HL Deb 20 May 1998 vol 589 cc1649-50

3.2 p.m.

The Lord Privy Seal (Lord Richard)

My Lords, I beg to move the Motion standing in my name on the Order Paper.

I rise with confidence to move this Motion. In January this year the SSRB recommended that a bicycle allowance be introduced for Members of both Houses. This allowance will apply to journeys for which Members can currently claim the motor mileage allowance or the reimbursement of fares. I am told that bicycle allowances are commonly available in the public sector to reimburse the cost of using bicycles on official business and they are becoming increasingly common in the private sector. Based on that, the SSRB concluded, It would be appropriate to introduce such an allowance for Members of both Houses". The allowance is to be set at 6.2 pence per mile to be updated annually in line with increases in the RPI. I commend the Motion to the House.

Moved, That this House approves the following proposals for the payment of a bicycle allowance to Lords in attending the House of Lords for the purpose of their parliamentary duties or in respect of journeys which they have undertaken by bicycle while on parliamentary duties within the United Kingdom—
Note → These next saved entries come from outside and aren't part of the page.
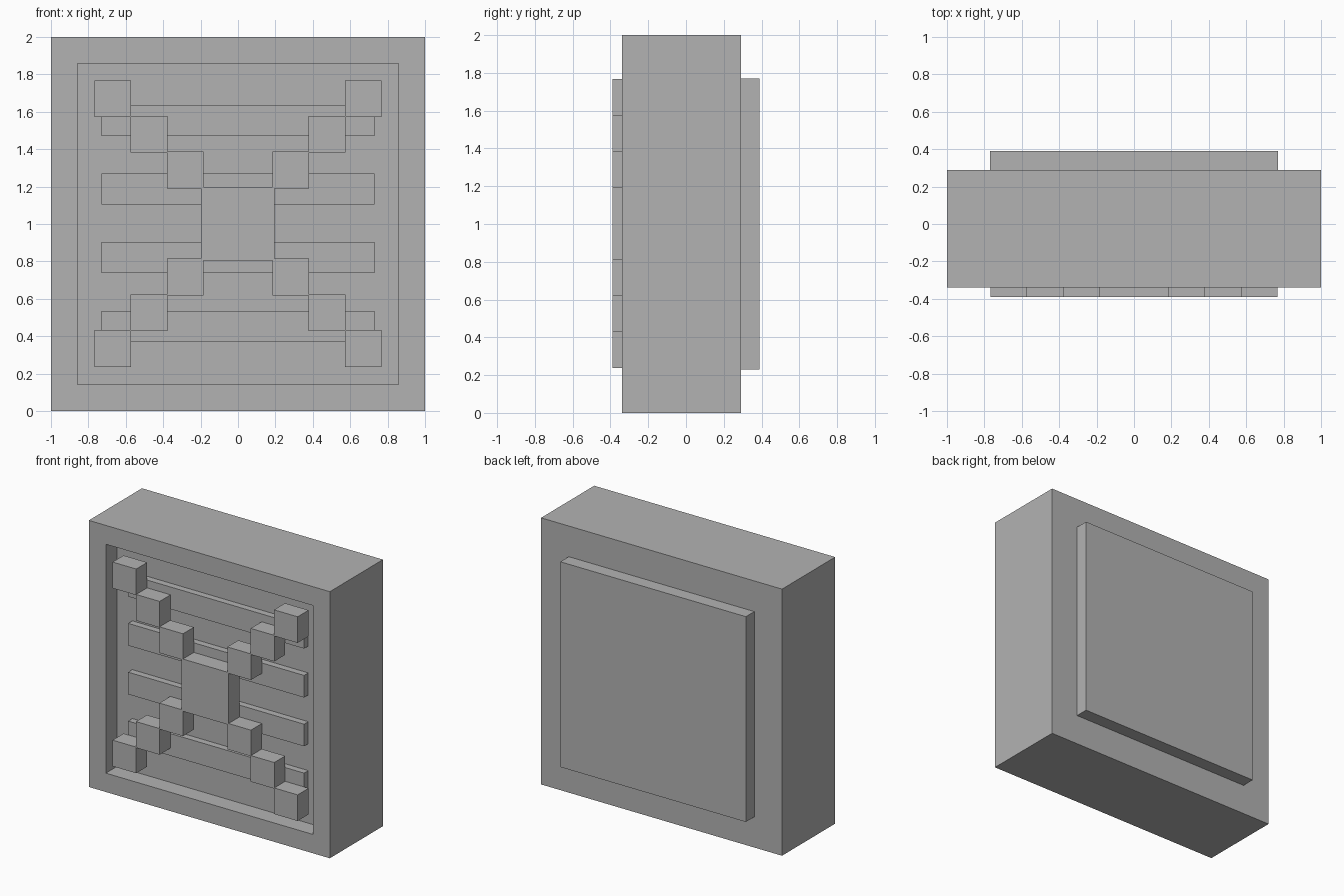
import bpy
import bmesh

if "Cube" in bpy.data.objects:
    bpy.data.objects.remove(bpy.data.objects["Cube"])

# Single flat grey
grey = bpy.data.materials.new("plain grey")
grey.diffuse_color = (0.45, 0.45, 0.45, 1)
grey.use_nodes = True
grey.node_tree.nodes["Principled BSDF"].inputs["Base Color"].default_value = grey.diffuse_color


def finish(name, bm):
    mesh = bpy.data.meshes.new(name)
    bm.to_mesh(mesh)
    bm.free()
    mesh.materials.append(grey)
    obj = bpy.data.objects.new(name, mesh)
    bpy.context.collection.objects.link(obj)
    return obj


def box_mesh(x0, x1, y0, y1, z0, z1):
    bm = bmesh.new()
    bmesh.ops.create_cube(bm, size=1)
    bmesh.ops.scale(bm, vec=(x1 - x0, y1 - y0, z1 - z0), verts=bm.verts)
    bmesh.ops.translate(bm, vec=((x0 + x1) / 2, (y0 + y1) / 2, (z0 + z1) / 2), verts=bm.verts)
    return bm


def box(name, *bounds):
    return finish(name, box_mesh(*bounds))


FRONT, BACK = -0.34, 0.29      # main block faces
FLOOR, SLAT_FACE = -0.21, -0.26  # recess floor, slat fronts
TILE_FACE = -0.39

# Main block with a square recess pushed into its front face
bm = box_mesh(-1, 1, FRONT, BACK, 0, 2)
bm.faces.ensure_lookup_table()
front = min(bm.faces, key=lambda f: f.calc_center_median().y)
bmesh.ops.inset_region(bm, faces=[front], thickness=0.2)
rim = list(front.edges)
front_verts = list(front.verts)
ext = bmesh.ops.extrude_discrete_faces(bm, faces=[front])
bmesh.ops.translate(bm, vec=(0, FLOOR - FRONT, 0), verts=ext["faces"][0].verts)
bmesh.ops.recalc_face_normals(bm, faces=bm.faces)
finish("main_block", bm)

# Raised plate on the back
box("back_plate", -0.77, 0.77, BACK, 0.39, 0.23, 1.77)

# Four horizontal slats on the recess floor
for i, z in enumerate((0.37, 0.737, 1.103, 1.47)):
    box(f"slat_{i + 1}", -0.73, 0.73, SLAT_FACE, FLOOR, z, z + 0.166)

# Central square of the cross
box("cross_centre", -0.197, 0.195, TILE_FACE, SLAT_FACE, 0.805, 1.197)

# Stepped square tiles forming the four diagonal arms
half = 0.098
for sx, side in ((-1, "left"), (1, "right")):
    for sz, level in ((-1, "lower"), (1, "upper")):
        for i in range(3):
            x = sx * (0.282 + 0.194 * i)
            z = 1.0025 + sz * (0.286 + 0.191 * i)
            box(f"cross_tile_{level}_{side}_{i + 1}", x - half, x + half,
                TILE_FACE, SLAT_FACE, z - half, z + half)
  1. (1) In respect of journeys commenced in the year starting with 1st April 1998, the allowance shall be paid at a rate of 6.2 pence per mile increased by the percentage (if any) by which the retail prices index for March 1998 has increased compared with the index for March 1997.
  2. (2) For each subsequent year starting with 1st April, the rate shall be increased by the percentage (if any) by which the retail prices index for the previous March has increased compared with the index for the March before that,
  3. (3) The rate shall be calculated to the nearest tenth of a penny (with exactly one twentieth being rounded up).
  4. (4) In this Resolution, the "retail price index" means the general index of retail prices (for all items) published by the Office for National Statistics (or any index or figures published by that Office in place of that index).—(Lord Richard.)

Viscount Cranborne

My Lords, I am very grateful—as I am sure the whole House is—for the Leader's limpid elucidation of the Motion before us. I wonder whether he can help me on two matters. The first is this: how do the authorities arrive at the figure of 6.2 pence per mile which, presumably, some authorities calculated as being the true cost of running a bicycle? Secondly, has the Leader of the House taken advantage of the presence of the noble Lord, Lord Haskel, on the Government's team to advise the House as to the proper procedure when calculating these expenses?

Lord Renton

My Lords, I do not know whether this is the right moment for another speaker to intervene before the Leader of the House replies. This order applies only to bicycles whereas some of us, when we grow old, may prefer to have tricycles. If so, and bearing in mind that a tricycle—

Lord Ponsonby of Shulbrede

My Lords, perhaps I too may ask a brief supplementary question? Members of this House who live in London cannot claim for travel to this House. Am I right in thinking that if we choose to ride our bicycles here we shall not be entitled to any of this cycling allowance?

Lord Steel of Aikwood

My Lords, I wish to ask the Leader of the House a couple of questions on these proposals. First, does he intend to make personal use of this facility? I hope to give him some encouragement in that direction. Secondly, what are the public expenditure implications of this resolution? Thirdly, does he recall that those of us who were in the other place at one time entered into a scheme whereby a fleet of bicycles was kept in the Palace of Westminster? We paid £5 and we could take one of the bicycles home in the evening. I did that once, but never again because I thought that it was highly dangerous.

Lord Richard

My Lords, I totally agree with the last comment made by the noble Lord. The SSRB set the figure at 6.2 pence. I take no responsibility for how that figure was arrived at or what was taken into account in doing so.

In accordance with the well-known Interpretation Act, I am sure that in this case "bicycle" will include "tricycle". The answer to my noble friend's question is that for those who choose to use a bicycle this allowance will be in lieu of what Members could claim under the motor mileage allowance or the reimbursement of fares. That probably answers my noble friend's question, but not very helpfully. I believe that those were the only questions I was asked specifically. Finally, may I say that I have no personal interest whatever in this plan.

Lord Shaughnessy

My Lords, can the noble Lord tell us what evidence of the actual mileage has to be presented to Her Majesty's Treasury for reimbursement?

Lord Richard

My Lords, peers always claim on their honour. Mark you, if someone lives 20 miles out of London and claims that he is pedalling 500 miles each way, I suspect that someone's eyebrows will be raised at some stage. Subject to such an obvious and clear anomaly, naturally peers claim on their honour.

On Question, Motion agreed to.